== Exercise goal ==
Exactly as they stand, write out all of the entries again.
Supplied records START
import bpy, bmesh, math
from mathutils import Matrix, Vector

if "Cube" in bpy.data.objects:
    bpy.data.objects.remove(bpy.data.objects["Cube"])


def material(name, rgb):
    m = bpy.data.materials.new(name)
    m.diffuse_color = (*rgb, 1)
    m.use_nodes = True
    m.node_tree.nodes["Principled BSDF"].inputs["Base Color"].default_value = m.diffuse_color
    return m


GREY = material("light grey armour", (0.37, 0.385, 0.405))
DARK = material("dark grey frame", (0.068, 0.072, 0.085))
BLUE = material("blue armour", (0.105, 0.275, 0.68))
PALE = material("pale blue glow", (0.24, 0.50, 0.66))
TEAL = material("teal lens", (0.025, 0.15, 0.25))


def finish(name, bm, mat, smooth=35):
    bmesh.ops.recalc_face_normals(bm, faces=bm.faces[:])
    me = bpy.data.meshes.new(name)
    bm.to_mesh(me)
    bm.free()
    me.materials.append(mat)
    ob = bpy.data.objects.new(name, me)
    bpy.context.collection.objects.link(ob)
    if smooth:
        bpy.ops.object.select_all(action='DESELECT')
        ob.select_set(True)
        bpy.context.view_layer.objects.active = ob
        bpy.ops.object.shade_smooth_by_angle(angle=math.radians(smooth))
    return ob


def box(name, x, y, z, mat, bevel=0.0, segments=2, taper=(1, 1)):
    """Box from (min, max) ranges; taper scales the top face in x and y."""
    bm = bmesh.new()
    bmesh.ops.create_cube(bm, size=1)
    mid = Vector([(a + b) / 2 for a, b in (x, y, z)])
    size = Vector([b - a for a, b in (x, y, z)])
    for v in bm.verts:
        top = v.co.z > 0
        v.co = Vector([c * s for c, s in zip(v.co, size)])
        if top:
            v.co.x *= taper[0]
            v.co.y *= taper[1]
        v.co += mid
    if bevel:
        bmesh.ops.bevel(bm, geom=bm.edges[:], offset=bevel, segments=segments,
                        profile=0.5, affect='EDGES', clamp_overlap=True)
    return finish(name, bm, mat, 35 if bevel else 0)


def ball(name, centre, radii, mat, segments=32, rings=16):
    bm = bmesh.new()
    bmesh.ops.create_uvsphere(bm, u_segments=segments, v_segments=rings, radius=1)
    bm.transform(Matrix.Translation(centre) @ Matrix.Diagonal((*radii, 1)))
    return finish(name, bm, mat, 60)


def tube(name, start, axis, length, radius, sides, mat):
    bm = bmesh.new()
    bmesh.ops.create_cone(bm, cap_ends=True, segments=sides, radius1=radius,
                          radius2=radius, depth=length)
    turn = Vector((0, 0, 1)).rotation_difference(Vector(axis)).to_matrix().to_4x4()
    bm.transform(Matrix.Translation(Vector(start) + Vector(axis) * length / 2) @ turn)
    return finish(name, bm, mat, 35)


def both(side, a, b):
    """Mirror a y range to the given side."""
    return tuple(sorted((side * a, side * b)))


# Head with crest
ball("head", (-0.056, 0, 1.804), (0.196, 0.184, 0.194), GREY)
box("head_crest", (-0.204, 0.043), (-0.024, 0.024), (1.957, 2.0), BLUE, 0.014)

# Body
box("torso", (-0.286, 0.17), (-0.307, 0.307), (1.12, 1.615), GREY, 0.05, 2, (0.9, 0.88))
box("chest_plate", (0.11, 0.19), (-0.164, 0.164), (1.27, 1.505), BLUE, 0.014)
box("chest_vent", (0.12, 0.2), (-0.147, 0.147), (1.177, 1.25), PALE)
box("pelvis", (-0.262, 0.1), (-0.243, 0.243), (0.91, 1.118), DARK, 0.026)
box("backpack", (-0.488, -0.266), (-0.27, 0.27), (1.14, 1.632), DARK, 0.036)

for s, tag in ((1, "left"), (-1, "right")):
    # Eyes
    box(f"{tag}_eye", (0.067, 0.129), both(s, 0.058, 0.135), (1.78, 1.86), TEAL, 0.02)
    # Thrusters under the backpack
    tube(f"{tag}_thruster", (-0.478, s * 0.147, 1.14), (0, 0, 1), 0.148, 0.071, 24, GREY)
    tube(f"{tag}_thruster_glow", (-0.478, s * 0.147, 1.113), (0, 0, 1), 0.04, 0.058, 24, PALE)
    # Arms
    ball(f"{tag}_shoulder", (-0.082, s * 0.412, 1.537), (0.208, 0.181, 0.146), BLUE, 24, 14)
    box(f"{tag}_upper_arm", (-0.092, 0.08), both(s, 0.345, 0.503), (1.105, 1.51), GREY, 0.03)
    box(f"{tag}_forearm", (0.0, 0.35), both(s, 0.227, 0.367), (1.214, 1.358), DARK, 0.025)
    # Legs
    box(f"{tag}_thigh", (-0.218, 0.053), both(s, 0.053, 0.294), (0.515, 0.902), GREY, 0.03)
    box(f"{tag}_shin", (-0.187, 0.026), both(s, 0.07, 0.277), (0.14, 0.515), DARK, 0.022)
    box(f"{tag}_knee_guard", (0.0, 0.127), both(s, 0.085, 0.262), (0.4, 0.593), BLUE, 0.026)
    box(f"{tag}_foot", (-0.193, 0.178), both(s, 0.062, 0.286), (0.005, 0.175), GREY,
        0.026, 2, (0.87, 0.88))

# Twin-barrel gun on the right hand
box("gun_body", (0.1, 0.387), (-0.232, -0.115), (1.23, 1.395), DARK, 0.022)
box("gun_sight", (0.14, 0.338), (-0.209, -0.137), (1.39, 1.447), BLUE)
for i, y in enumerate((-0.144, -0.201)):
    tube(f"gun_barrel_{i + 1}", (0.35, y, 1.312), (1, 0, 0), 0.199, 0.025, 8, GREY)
Supplied records END
== Written solution ==
import bpy, bmesh, math
from mathutils import Matrix, Vector

if "Cube" in bpy.data.objects:
    bpy.data.objects.remove(bpy.data.objects["Cube"])


def material(name, rgb):
    m = bpy.data.materials.new(name)
    m.diffuse_color = (*rgb, 1)
    m.use_nodes = True
    m.node_tree.nodes["Principled BSDF"].inputs["Base Color"].default_value = m.diffuse_color
    return m


GREY = material("light grey armour", (0.37, 0.385, 0.405))
DARK = material("dark grey frame", (0.068, 0.072, 0.085))
BLUE = material("blue armour", (0.105, 0.275, 0.68))
PALE = material("pale blue glow", (0.24, 0.50, 0.66))
TEAL = material("teal lens", (0.025, 0.15, 0.25))


def finish(name, bm, mat, smooth=35):
    bmesh.ops.recalc_face_normals(bm, faces=bm.faces[:])
    me = bpy.data.meshes.new(name)
    bm.to_mesh(me)
    bm.free()
    me.materials.append(mat)
    ob = bpy.data.objects.new(name, me)
    bpy.context.collection.objects.link(ob)
    if smooth:
        bpy.ops.object.select_all(action='DESELECT')
        ob.select_set(True)
        bpy.context.view_layer.objects.active = ob
        bpy.ops.object.shade_smooth_by_angle(angle=math.radians(smooth))
    return ob


def box(name, x, y, z, mat, bevel=0.0, segments=2, taper=(1, 1)):
    """Box from (min, max) ranges; taper scales the top face in x and y."""
    bm = bmesh.new()
    bmesh.ops.create_cube(bm, size=1)
    mid = Vector([(a + b) / 2 for a, b in (x, y, z)])
    size = Vector([b - a for a, b in (x, y, z)])
    for v in bm.verts:
        top = v.co.z > 0
        v.co = Vector([c * s for c, s in zip(v.co, size)])
        if top:
            v.co.x *= taper[0]
            v.co.y *= taper[1]
        v.co += mid
    if bevel:
        bmesh.ops.bevel(bm, geom=bm.edges[:], offset=bevel, segments=segments,
                        profile=0.5, affect='EDGES', clamp_overlap=True)
    return finish(name, bm, mat, 35 if bevel else 0)


def ball(name, centre, radii, mat, segments=32, rings=16):
    bm = bmesh.new()
    bmesh.ops.create_uvsphere(bm, u_segments=segments, v_segments=rings, radius=1)
    bm.transform(Matrix.Translation(centre) @ Matrix.Diagonal((*radii, 1)))
    return finish(name, bm, mat, 60)


def tube(name, start, axis, length, radius, sides, mat):
    bm = bmesh.new()
    bmesh.ops.create_cone(bm, cap_ends=True, segments=sides, radius1=radius,
                          radius2=radius, depth=length)
    turn = Vector((0, 0, 1)).rotation_difference(Vector(axis)).to_matrix().to_4x4()
    bm.transform(Matrix.Translation(Vector(start) + Vector(axis) * length / 2) @ turn)
    return finish(name, bm, mat, 35)


def both(side, a, b):
    """Mirror a y range to the given side."""
    return tuple(sorted((side * a, side * b)))


# Head with crest
ball("head", (-0.056, 0, 1.804), (0.196, 0.184, 0.194), GREY)
box("head_crest", (-0.204, 0.043), (-0.024, 0.024), (1.957, 2.0), BLUE, 0.014)

# Body
box("torso", (-0.286, 0.17), (-0.307, 0.307), (1.12, 1.615), GREY, 0.05, 2, (0.9, 0.88))
box("chest_plate", (0.11, 0.19), (-0.164, 0.164), (1.27, 1.505), BLUE, 0.014)
box("chest_vent", (0.12, 0.2), (-0.147, 0.147), (1.177, 1.25), PALE)
box("pelvis", (-0.262, 0.1), (-0.243, 0.243), (0.91, 1.118), DARK, 0.026)
box("backpack", (-0.488, -0.266), (-0.27, 0.27), (1.14, 1.632), DARK, 0.036)

for s, tag in ((1, "left"), (-1, "right")):
    # Eyes
    box(f"{tag}_eye", (0.067, 0.129), both(s, 0.058, 0.135), (1.78, 1.86), TEAL, 0.02)
    # Thrusters under the backpack
    tube(f"{tag}_thruster", (-0.478, s * 0.147, 1.14), (0, 0, 1), 0.148, 0.071, 24, GREY)
    tube(f"{tag}_thruster_glow", (-0.478, s * 0.147, 1.113), (0, 0, 1), 0.04, 0.058, 24, PALE)
    # Arms
    ball(f"{tag}_shoulder", (-0.082, s * 0.412, 1.537), (0.208, 0.181, 0.146), BLUE, 24, 14)
    box(f"{tag}_upper_arm", (-0.092, 0.08), both(s, 0.345, 0.503), (1.105, 1.51), GREY, 0.03)
    box(f"{tag}_forearm", (0.0, 0.35), both(s, 0.227, 0.367), (1.214, 1.358), DARK, 0.025)
    # Legs
    box(f"{tag}_thigh", (-0.218, 0.053), both(s, 0.053, 0.294), (0.515, 0.902), GREY, 0.03)
    box(f"{tag}_shin", (-0.187, 0.026), both(s, 0.07, 0.277), (0.14, 0.515), DARK, 0.022)
    box(f"{tag}_knee_guard", (0.0, 0.127), both(s, 0.085, 0.262), (0.4, 0.593), BLUE, 0.026)
    box(f"{tag}_foot", (-0.193, 0.178), both(s, 0.062, 0.286), (0.005, 0.175), GREY,
        0.026, 2, (0.87, 0.88))

# Twin-barrel gun on the right hand
box("gun_body", (0.1, 0.387), (-0.232, -0.115), (1.23, 1.395), DARK, 0.022)
box("gun_sight", (0.14, 0.338), (-0.209, -0.137), (1.39, 1.447), BLUE)
for i, y in enumerate((-0.144, -0.201)):
    tube(f"gun_barrel_{i + 1}", (0.35, y, 1.312), (1, 0, 0), 0.199, 0.025, 8, GREY)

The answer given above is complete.